(Source data)

Start of Block

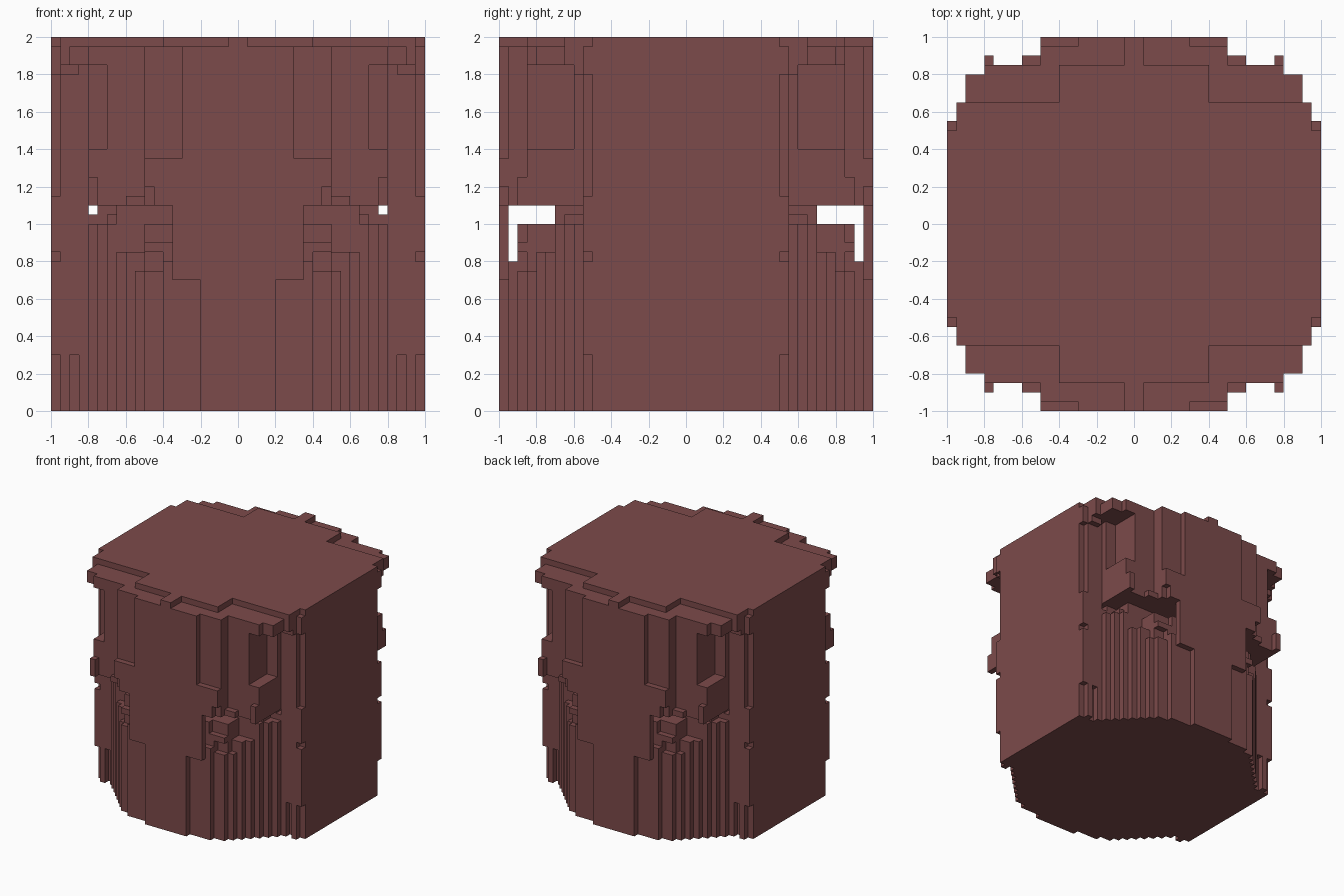
import bpy, bmesh

cube = bpy.data.objects.get("Cube")
if cube:
    bpy.data.objects.remove(cube)

U = 0.05          # block size
cells = set()     # filled blocks of one quarter; mirrored in x and y when meshed


def box(x, y, z, fill=True):
    """Fill or carve a quarter box, given as block ranges."""
    new = {(i, j, k) for i in range(*x) for j in range(*y) for k in range(*z)}
    if fill:
        cells.update(new)
    else:
        cells.difference_update(new)


def steps(z, outline):
    """Stack a stepped outline: each pair is (x limit, y limit)."""
    for x, y in outline:
        box((0, x), (0, y), z)


# Lower drum with vertical fins of several heights
steps((0, 15), [(4, 20), (8, 19), (10, 18), (11, 17), (12, 16), (13, 15), (14, 14), (15, 13), (16, 12)])
steps((15, 16), [(8, 19)])
steps((15, 17), [(8, 18), (10, 17), (12, 16), (13, 15)])
steps((17, 18), [(10, 18)])
steps((15, 20), [(7, 18), (10, 17), (14, 14), (15, 13), (16, 12)])

# Recessed neck between the two halves
steps((20, 21), [(13, 14), (14, 13), (16, 11)])
steps((21, 22), [(13, 14), (15, 11)])

# Upper housing
steps((22, 39), [(10, 19), (16, 17)])
box((0, 9), (0, 20), (22, 24))
box((0, 10), (0, 20), (24, 27))
box((0, 6), (0, 20), (27, 39))
box((10, 12), (17, 18), (22, 23))                  # small ledge
box((15, 16), (17, 18), (22, 25))                  # small post
box((14, 16), (12, 17), (28, 37), fill=False)      # corner recess

# Front and back aprons hanging over the fins
box((0, 4), (19, 20), (0, 22))
box((0, 7), (19, 20), (14, 22))

# Flat side slabs with edge notches
box((16, 20), (0, 11), (0, 39))
for z in ((0, 6), (16, 17), (23, 36)):
    box((19, 20), (10, 11), z, fill=False)
box((17, 18), (10, 11), (0, 6), fill=False)

# Stepped rim and lid
box((17, 19), (0, 12), (36, 37))
steps((37, 39), [(16, 17), (18, 16), (19, 13)])
steps((39, 40), [(1, 20), (8, 17), (19, 13), (20, 10)])

# Mirror the quarter into the full block set
full = {(sx * i - (sx < 0), sy * j - (sy < 0), k)
        for i, j, k in cells for sx in (1, -1) for sy in (1, -1)}

# Mesh only the exposed block sides, then merge the flat areas
bm = bmesh.new()
verts = {}


def vert(p):
    if p not in verts:
        verts[p] = bm.verts.new([c * U for c in p])
    return verts[p]


for cell in full:
    for axis in range(3):
        for side in (0, 1):
            near = list(cell)
            near[axis] += 1 if side else -1
            if tuple(near) in full:
                continue
            corners = []
            for a, b in ((0, 0), (1, 0), (1, 1), (0, 1)):
                p = list(cell)
                p[axis] += side
                p[(axis + 1) % 3] += a
                p[(axis + 2) % 3] += b
                corners.append(vert(tuple(p)))
            bm.faces.new(corners if side else corners[::-1])

bmesh.ops.dissolve_limit(bm, angle_limit=0.01, verts=bm.verts[:], edges=bm.edges[:])
mesh = bpy.data.meshes.new("stepped_drum")
bm.to_mesh(mesh)
bm.free()

# Dull red-brown colour
mat = bpy.data.materials.new("red_brown")
mat.use_nodes = True
color = (0.202, 0.069, 0.069, 1)
mat.diffuse_color = color
mat.node_tree.nodes["Principled BSDF"].inputs["Base Color"].default_value = color
mesh.materials.append(mat)

drum = bpy.data.objects.new("stepped_drum", mesh)
bpy.context.scene.collection.objects.link(drum)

End of Block

=== TASK BRIEF ===
In the data above, find the line that contains "# Stepped rim and lid" and the line that contains "corners = []". Repeat exactly those lines and every line between them, and only those.

=== RESULT BELOW ===
# Stepped rim and lid
box((17, 19), (0, 12), (36, 37))
steps((37, 39), [(16, 17), (18, 16), (19, 13)])
steps((39, 40), [(1, 20), (8, 17), (19, 13), (20, 10)])

# Mirror the quarter into the full block set
full = {(sx * i - (sx < 0), sy * j - (sy < 0), k)
        for i, j, k in cells for sx in (1, -1) for sy in (1, -1)}

# Mesh only the exposed block sides, then merge the flat areas
bm = bmesh.new()
verts = {}


def vert(p):
    if p not in verts:
        verts[p] = bm.verts.new([c * U for c in p])
    return verts[p]


for cell in full:
    for axis in range(3):
        for side in (0, 1):
            near = list(cell)
            near[axis] += 1 if side else -1
            if tuple(near) in full:
                continue
            corners = []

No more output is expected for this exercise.